When the Tedford Curse talk began, I thought it was just another draft smoke screen, with someone posturing for a trade, or sending false signals, through the use of national columnists or commentators, like Len Pasquarelli. After all, teams wouldn’t actually make decisions based on such rationale would they?
And let me be clear. If teams scouted, and I mean actually scouted, a player like Rodgers and saw flaws in his technique or something like that, even flaws that they may have also seen in other Tedford-coached players, that’s one thing. If they reviewed the film and saw that the numbers were inflated by throwing easy routes, and saw that he struggled with “NFL throws”—fine. But that’s not what this was. The worst thing I read about Rodgers, other than the vague fear of association with Tedford, was that he was “robotic”. If you play like Joey Harrington, you are “robotic”; if you play like Peyton Manning, you are “consistent” and “precision-like”.
As for the whole Tedford hysteria, it was overblown, even at the time. (And since I'm pointing out old articles discussing a Tedford curse and other such voodoo, I should also point out that Jeffrey Chadiha wrote a more reasoned piece at the time.) I mean, Tedford got credit/blame for BOTH Carr and Harrington in 2002? What, was he dating one while seeing the other on the side?

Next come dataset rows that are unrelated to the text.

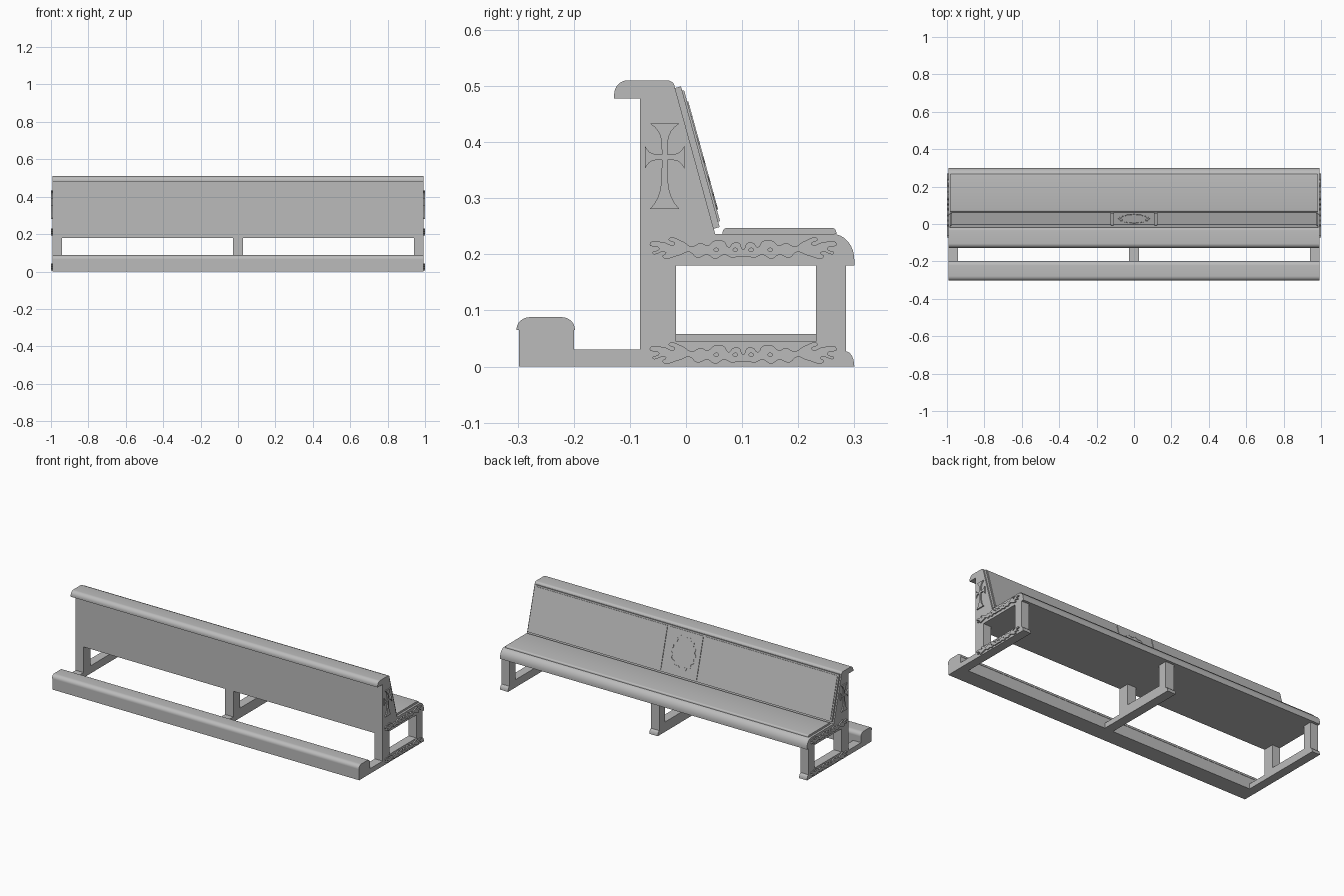
import bpy, bmesh
from math import sin, cos, pi, atan2
from mathutils import Matrix, Vector

if "Cube" in bpy.data.objects:
    bpy.data.objects.remove(bpy.data.objects["Cube"])

grey = bpy.data.materials.new("plain grey")
grey.use_nodes = True
TONE = (0.5, 0.5, 0.5, 1)
grey.diffuse_color = TONE
grey.node_tree.nodes["Principled BSDF"].inputs["Base Color"].default_value = TONE

END = 0.993          # half length of the bench body
RELIEF = 0.007       # height of the end carvings


def finish(name, mesh):
    mesh.materials.clear()
    mesh.materials.append(grey)
    obj = bpy.data.objects.new(name, mesh)
    bpy.context.collection.objects.link(obj)
    bpy.context.view_layer.objects.active = obj
    for other in bpy.context.selected_objects:
        other.select_set(False)
    obj.select_set(True)
    bpy.ops.object.shade_smooth_by_angle(angle=0.6)
    return obj


def arc(cy, cz, ry, rz, start, stop, n=8):
    angles = [(start + (stop - start) * i / n) * pi / 180 for i in range(n + 1)]
    return [(cy + ry * cos(a), cz + rz * sin(a)) for a in angles]


def prism(name, outline, x0, x1):
    """Side outline (y, z) extended along x."""
    bm = bmesh.new()
    face = bm.faces.new([bm.verts.new((x0, y, z)) for y, z in outline])
    ext = bmesh.ops.extrude_face_region(bm, geom=[face])
    moved = [v for v in ext["geom"] if isinstance(v, bmesh.types.BMVert)]
    bmesh.ops.translate(bm, verts=moved, vec=(x1 - x0, 0, 0))
    bmesh.ops.recalc_face_normals(bm, faces=bm.faces)
    mesh = bpy.data.meshes.new(name)
    bm.to_mesh(mesh)
    bm.free()
    return finish(name, mesh)


def plate(name, loops, matrix, depth, curved=False):
    """Flat carving from closed loops; inner loops become holes."""
    curve = bpy.data.curves.new(name, "CURVE")
    curve.dimensions = "2D"
    curve.fill_mode = "BOTH"
    curve.extrude = depth / 2
    curve.resolution_u = 5
    for loop in loops:
        spline = curve.splines.new("BEZIER")
        spline.bezier_points.add(len(loop) - 1)
        spline.use_cyclic_u = True
        for point, (u, v) in zip(spline.bezier_points, loop):
            point.co = (u, v, 0)
            kind = "AUTO" if curved else "VECTOR"
            point.handle_left_type = point.handle_right_type = kind
    helper = bpy.data.objects.new(name + " helper", curve)
    bpy.context.collection.objects.link(helper)
    graph = bpy.context.evaluated_depsgraph_get()
    mesh = bpy.data.meshes.new_from_object(helper.evaluated_get(graph))
    bpy.data.objects.remove(helper)
    mesh.transform(matrix)
    mesh.name = name
    return finish(name, mesh)


# Body: seat and raked back in one solid, with a rounded nose and top rail
body = [(-0.082, 0.18), (0.3, 0.18)]
body += arc(0.262, 0.19, 0.038, 0.046, 0, 90)
body += [(0.052, 0.236), (-0.02, 0.498)]
body += arc(-0.034, 0.498, 0.014, 0.012, 15, 90, 4)
body += arc(-0.104, 0.485, 0.024, 0.025, 90, 180)
body += [(-0.128, 0.478), (-0.082, 0.478)]
prism("seat_and_back", body, -END, END)

# Kneeler rail with an overhanging rounded cap
rail = [(-0.298, 0), (-0.2, 0), (-0.2, 0.065), (-0.198, 0.065)]
rail += arc(-0.222, 0.066, 0.024, 0.022, 0, 90)
rail += arc(-0.278, 0.066, 0.024, 0.022, 90, 180)
rail += [(-0.302, 0.065), (-0.298, 0.065)]
prism("kneeler", rail, -END, END)

# Three leg frames
for name, x0, x1, sill in (("right_leg", -END, -0.942, 0.045),
                           ("middle_leg", -0.027, 0.027, 0.058),
                           ("left_leg", 0.942, END, 0.045)):
    leg = [(-0.2, 0)] + arc(0.285, 0, 0.015, 0.027, 0, 90, 6)
    leg += [(0.285, 0.18), (0.232, 0.18), (0.232, sill), (-0.018, sill),
            (-0.018, 0.18), (-0.082, 0.18), (-0.082, 0.03), (-0.2, 0.03)]
    prism(name, leg, x0, x1)

# Seat pad with soft front and rear edges
pad = [(0.065, 0.236), (0.268, 0.236)]
pad += arc(0.26, 0.238, 0.008, 0.009, 0, 90, 5)
pad += arc(0.073, 0.238, 0.008, 0.009, 90, 180, 5)
prism("seat_pad", pad, -0.98, 0.98)

# Backrest layers, placed along the raked face
foot, head = Vector((0.052, 0.236)), Vector((-0.02, 0.498))
up = (head - foot).normalized()
out = Vector((up.y, -up.x))


def raked(name, s0, s1, d0, d1, x0, x1):
    corners = ((s0, d0), (s0, d1), (s1, d1), (s1, d0))
    return prism(name, [tuple(foot + up * s + out * d) for s, d in corners], x0, x1)


raked("backrest_board", 0.01, 0.27, 0, 0.011, -0.985, 0.985)
for name, x0, x1 in (("right_back_panel", -0.977, -0.122),
                     ("centre_back_panel", -0.11, 0.11),
                     ("left_back_panel", 0.122, 0.977)):
    raked(name, 0.02, 0.262, 0.011, 0.0145, x0, x1)

# Scalloped wreath on the centre panel
def scallop(rx, ry, lobes, wobble):
    n = lobes * 4
    return [((1 + wobble * cos(lobes * t)) * rx * cos(t),
             (1 + wobble * cos(lobes * t)) * ry * sin(t))
            for t in (2 * pi * i / n for i in range(n))]


mid = foot + up * 0.141 + out * 0.015
tilt = atan2(out.x, out.y)
wreath_matrix = Matrix.Translation((0, mid.x, mid.y)) @ Matrix.Rotation(pi / 2 + atan2(-up.x, up.y), 4, "X")
plate("wreath", [scallop(0.08, 0.094, 16, 0.06), scallop(0.069, 0.08, 12, 0.06)],
      wreath_matrix, 0.003, True)


# End carvings: a flared cross and two scroll bands on each end
def cross_loop():
    loop = []
    arms = ((0.035, 0.02), (0.06, 0.026), (0.035, 0.02), (0.092, 0.026))
    for k, (length, flare) in enumerate(arms):
        a = k * pi / 2
        stem, steps = 0.005, (0, 0.4, 0.6, 0.75, 0.88, 1)
        side = [(stem + (length - stem) * t, stem + (flare - stem) * t ** 4) for t in steps]
        arm = [(r, -w) for r, w in side] + [(r, w) for r, w in reversed(side)]
        loop += [(r * cos(a) - w * sin(a), r * sin(a) + w * cos(a)) for r, w in arm[:-1]]
    return loop


# Half outline of the scroll band, in hundredths: upper edge out, lower edge back
SCROLL = ((0, 0.1), (0.7, 1.2), (1.8, 1.2), (2.6, 0.5), (3.4, 1.5), (5.2, 1.6),
          (6.3, 0.8), (7.6, 1.2), (9.2, 0.6), (10.8, 1.5), (13.3, 1.9), (12.2, 1.0),
          (14.4, 1.4), (16.7, 1.0), (15, 0.2), (16.2, -0.6), (13.8, -0.5),
          (14.4, -1.2), (11.5, -1.0), (9.6, -0.4), (8.2, -1.4), (6.4, -0.9),
          (5, -1.6), (3.4, -0.9), (2, -1.4), (0.8, -1.2))


def scroll_loops():
    half = [(u / 100, v / 100) for u, v in SCROLL]
    mirrored = [(-u, v) for u, v in reversed(half[1:])]
    eyes = [[(c + 0.004 * cos(t), 0.003 * sin(t)) for t in (0, pi / 2, pi, 3 * pi / 2)]
            for c in (-0.014, 0.014, -0.048, 0.048)]
    return [half + mirrored] + eyes


def end_matrix(x, y, z):
    """Local x, y, depth become world y, z, x."""
    return Matrix(((0, 0, 1, x), (1, 0, 0, y), (0, 1, 0, z), (0, 0, 0, 1)))


for side, sign in (("left", 1), ("right", -1)):
    x = sign * (END + RELIEF / 2)
    plate(side + "_cross", [cross_loop()], end_matrix(x, -0.038, 0.373), RELIEF)
    for level, z in (("upper", 0.208), ("lower", 0.021)):
        plate(f"{side}_{level}_scroll", scroll_loops(), end_matrix(x, 0.102, z), RELIEF, True)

It seems to me like there was a lot of "Norv Turner produces great running backs" hype going on here, where there are some truths, some half-truths, and some circumstantial stuff. So I cross-referenced Tedford’s actual coaching career with the “Tedford Five”.
As it turns out, Tedford only coached David Carr when Carr was a freshman reserve, and then Tedford moved on from Fresno State to become offensive coordinator at Oregon in 1998. A sample size of five is small enough, but there’s no way Carr should have been on the list. Tedford coached Akili Smith for one season as offensive coordinator (his first at Oregon), and Kyle Boller for one season as head coach at Cal. Boller was fairly widely considered a reach based on “potential” at the time of the pick. He wasn’t that good under Tedford in his final season at Cal, but that was an improvement over what he had been. I don’t see how you blame Tedford because Billick fell in love with Boller’s arm strength and turned him into a first round pick. Which leaves the guys that Tedford worked with for multiple seasons—Dilfer, Harrington, and now, Aaron Rodgers. I'm not here to tell you that Trent Dilfer was great or anything, but on the spectrum of first round picks at quarterback, he is a far cry from both the best and the worst--he did stick around for a long time. And as for Joey Harrington, well, he wasn't very good, and he got lots of opportunity to prove it.
It took four seasons for Rodgers to get his chance. As it turns out, a guy who carved up USC in 2004 might have been worth the top overall pick in the 2005 draft after all. I don’t know how Rodgers' career will turn out on the spectrum of good to great quarterbacks. He's not much like an Oregon Duck (or a witch), though, and he’s got a pretty good chance of staying afloat in the NFL for awhile.
This entry was posted on Thursday, August 20th, 2009 at 10:53 pm and is filed under Player articles, Voodoo and witchcraft. You can follow any responses to this entry through the RSS 2.0 feed. Both comments and pings are currently closed.